May 13, 2016
Volume 62, Issue 35
The celebrity businessman and ed-tech mentor says education "is a mess." He hopes to help turn it around with investments in start-ups and sharp criticism of bloated administration, glitzy facilities, and "easy money" in student loans.
The decision to retain the name of Calhoun College has touched off a passionate reaction at a university that has faced months of racial unrest.
The Chronicle Review
Also In the Issue
The Education Department publishes church-related colleges’ appeals for Title IX exemptions, while the Justice Department says North Carolina’s bathroom law stinks.
The university was under no obligation to disclose a student's report that he was attacked off-campus. But some students say they should have learned about it from their institution, not TV coverage.
Criticizing plans to rename the university's law school for Justice Antonin Scalia, the Faculty Senate called for the suspension of a pact between the school and the Charles Koch Foundation.
Even taking small steps, like posting lecture slides online, can help an instructor better connect with international students, say experts.
This year, the university told students from six states they could pay the same tuition and fees charged by their in-state flagship university.
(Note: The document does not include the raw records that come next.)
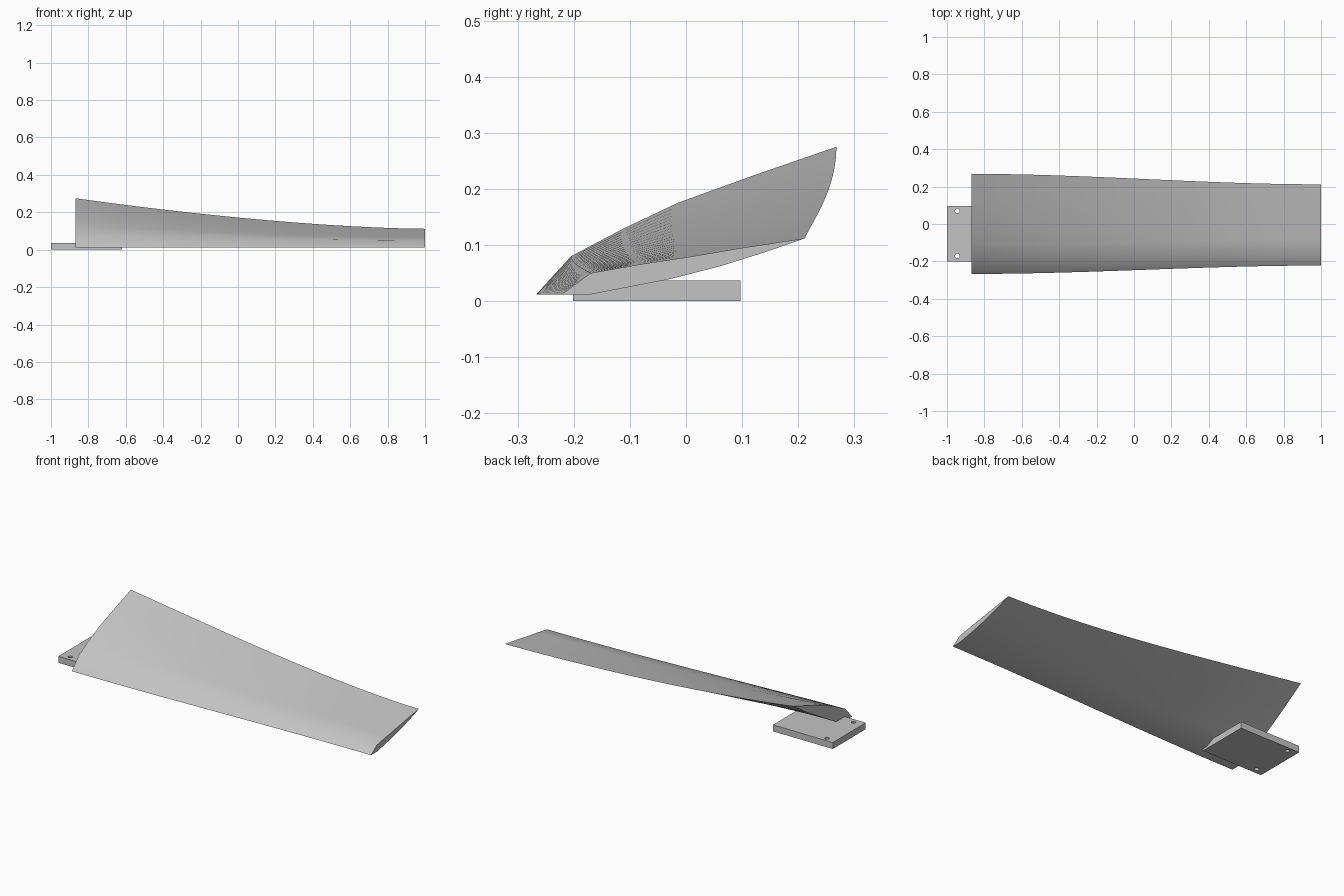
import bpy
import bmesh

cube = bpy.data.objects.get("Cube")
if cube:
    bpy.data.objects.remove(cube, do_unlink=True)

grey = bpy.data.materials.new("light_grey")
grey.use_nodes = True
colour = (0.55, 0.55, 0.55, 1)
grey.diffuse_color = colour
grey.node_tree.nodes["Principled BSDF"].inputs["Base Color"].default_value = colour


def add_object(name, bm):
    mesh = bpy.data.meshes.new(name)
    bmesh.ops.recalc_face_normals(bm, faces=bm.faces)
    bm.to_mesh(mesh)
    bm.free()
    obj = bpy.data.objects.new(name, mesh)
    bpy.context.collection.objects.link(obj)
    mesh.materials.append(grey)
    return obj


# Blade cross-sections (y, z): leading edge, over the top, trailing edge, underside
root = [(-0.267, 0.012), (-0.205, 0.08), (-0.11, 0.13), (-0.015, 0.175), (0.12, 0.224),
        (0.268, 0.275), (0.15, 0.197), (0.03, 0.125), (-0.09, 0.055), (-0.17, 0.012)]
tip = [(-0.222, 0.012), (-0.17, 0.05), (-0.08, 0.066), (0.0, 0.078), (0.1, 0.095),
       (0.212, 0.112), (0.14, 0.087), (0.06, 0.062), (-0.03, 0.039), (-0.17, 0.012)]

# Loft the twisted, tapering blade along x
bm = bmesh.new()
steps = 24
rings = []
for i in range(steps + 1):
    s = i / steps
    taper = s * s * (3 - 2 * s)
    twist = 1 - (1 - s) ** 1.6
    x = -0.868 + 1.868 * s
    rings.append([bm.verts.new((x, a[0] + (b[0] - a[0]) * taper, a[1] + (b[1] - a[1]) * twist))
                  for a, b in zip(root, tip)])
n = len(root)
for r0, r1 in zip(rings, rings[1:]):
    for j in range(n):
        k = (j + 1) % n
        bm.faces.new((r0[j], r0[k], r1[k], r1[j]))
bm.faces.new(rings[0])
bm.faces.new(rings[-1])
blade = add_object("blade", bm)
bpy.context.view_layer.objects.active = blade
blade.select_set(True)
bpy.ops.object.shade_smooth_by_angle(angle=0.6)
blade.select_set(False)

# Mounting plate under the root
bm = bmesh.new()
bmesh.ops.create_cube(bm, size=1)
bmesh.ops.scale(bm, vec=(0.38, 0.298, 0.037), verts=bm.verts)
bmesh.ops.translate(bm, vec=(-0.81, -0.052, 0.0185), verts=bm.verts)
plate = add_object("mounting_plate", bm)

# Bolt holes through the free end of the plate
for i, y in enumerate((-0.17, 0.07)):
    bm = bmesh.new()
    bmesh.ops.create_cone(bm, cap_ends=True, segments=24, radius1=0.012, radius2=0.012, depth=0.2)
    bmesh.ops.translate(bm, vec=(-0.945, y, 0), verts=bm.verts)
    cutter = add_object(f"bolt_hole_cutter_{i + 1}", bm)
    cutter.hide_render = True
    cutter.hide_set(True)
    cut = plate.modifiers.new("bolt_hole", "BOOLEAN")
    cut.operation = "DIFFERENCE"
    cut.solver = "EXACT"
    cut.object = cutter
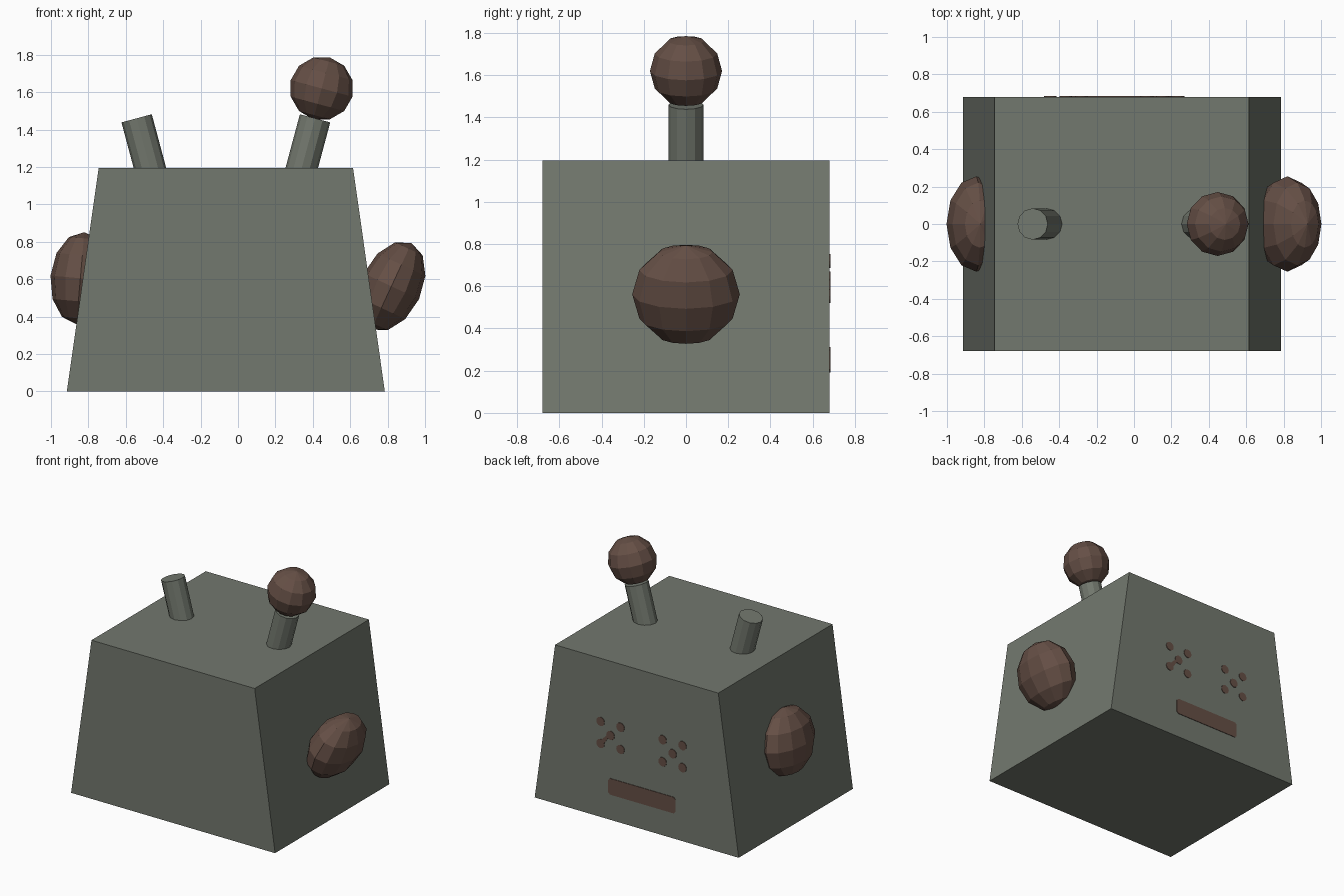
import bpy, bmesh, math
from mathutils import Matrix, Vector

if "Cube" in bpy.data.objects:
    bpy.data.objects.remove(bpy.data.objects["Cube"])

MID = -0.065      # symmetry plane of the body
BACK = 0.68       # back face y
TILT = math.radians(15)


def material(name, rgb):
    m = bpy.data.materials.new(name)
    m.diffuse_color = (*rgb, 1)
    m.use_nodes = True
    m.node_tree.nodes["Principled BSDF"].inputs["Base Color"].default_value = m.diffuse_color
    return m


grey = material("grey_green", (0.170, 0.188, 0.156))
brown = material("dull_brown", (0.130, 0.078, 0.060))


def finish(name, bm, mat):
    bmesh.ops.recalc_face_normals(bm, faces=bm.faces)
    me = bpy.data.meshes.new(name)
    bm.to_mesh(me)
    bm.free()
    me.materials.append(mat)
    ob = bpy.data.objects.new(name, me)
    bpy.context.collection.objects.link(ob)
    return ob


def ball(name, loc, scale, lean):
    bm = bmesh.new()
    mat = (Matrix.Translation(loc) @ Matrix.Rotation(lean, 4, 'Y')
           @ Matrix.Diagonal((*scale, 1)))
    bmesh.ops.create_uvsphere(bm, u_segments=12, v_segments=6, radius=1, matrix=mat)
    return finish(name, bm, brown)


def prism(name, outline, y0, y1, mat):
    """Extrude an x-z outline along y."""
    bm = bmesh.new()
    f = bm.faces.new([bm.verts.new((x, y0, z)) for x, z in outline])
    ext = bmesh.ops.extrude_face_region(bm, geom=[f])
    moved = [v for v in ext["geom"] if isinstance(v, bmesh.types.BMVert)]
    bmesh.ops.translate(bm, verts=moved, vec=(0, y1 - y0, 0))
    return finish(name, bm, mat)


# Tapered body
prism("body", [(MID - 0.85, 0), (MID + 0.85, 0), (MID + 0.68, 1.195), (MID - 0.68, 1.195)],
      -BACK, BACK, grey)

# Leaning stalks on top
for side, name in ((-1, "stalk_left"), (1, "stalk_right")):
    top = Vector((MID + side * 0.477, 0, 1.46))
    bm = bmesh.new()
    place = (Matrix.Translation(top) @ Matrix.Rotation(side * TILT, 4, 'Y')
             @ Matrix.Translation((0, 0, -0.19)))
    bmesh.ops.create_cone(bm, cap_ends=True, segments=12, radius1=0.084,
                          radius2=0.084, depth=0.38, matrix=place)
    finish(name, bm, grey)

# Ball on the right stalk and flattened balls on the sides
ball("stalk_ball", (0.447, 0, 1.62), (0.171, 0.171, 0.171), TILT)
ball("side_ball_right", (0.82, 0, 0.562), (0.163, 0.255, 0.255), math.radians(25))
ball("side_ball_left", (-0.843, 0, 0.605), (0.16, 0.255, 0.247), math.radians(5))


def plate(name, outline):
    prism(name, outline, BACK - 0.002, BACK + 0.004, brown)


# Eyes on the back: five dots each
R, STEP = 0.034, 0.083
for n, cx in enumerate((0.152, -0.365)):
    for k, (i, j) in enumerate(((0, 0), (1, 1), (1, -1), (-1, 1), (-1, -1))):
        x, z = cx + i * STEP, 0.637 + j * STEP
        plate(f"eye_{n}_dot_{k}",
              [(x + R * math.cos(a * math.tau / 12), z + R * math.sin(a * math.tau / 12))
               for a in range(12)])

# Thin link inside one eye
w = 0.012
plate("eye_link", [(0.165 - w, 0.624 + w), (0.165 + w, 0.624 + w),
                   (0.222 + w, 0.567 + w), (0.222 - w, 0.567 - w)])

# Mouth bar with clipped corners
c, hx, hz = 0.015, 0.28, 0.061
plate("mouth", [(-0.11 + x, 0.252 + z) for x, z in (
    (-hx + c, -hz), (hx - c, -hz), (hx, -hz + c), (hx, hz - c),
    (hx - c, hz), (-hx + c, hz), (-hx, hz - c), (-hx, -hz + c))])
That led to a boost in enrollment from those states.
Nathan Deal, a Republican, had supported expanding gun rights to bars and churches. But he said the legislation failed to give campuses flexibility to set their own rules.
Ambassador Martin Dahinden explains why two-thirds of his nation’s high-school graduates serve as apprentices and describes how America could import elements of the Swiss plan.
In keeping John C. Calhoun’s name on a college, Yale University says it welcomes the chance to teach American history. Here’s how that has worked out on three other campuses.
Despite her mounting controversies, many faculty members say Linda P.B. Katehi should stay on as the campus leader, while others are using the opportunity to voice different concerns.
Dennis Di Lorenzo, dean of New York University’s School of Professional Studies, describes how recent changes at his institution aim to help more students get jobs.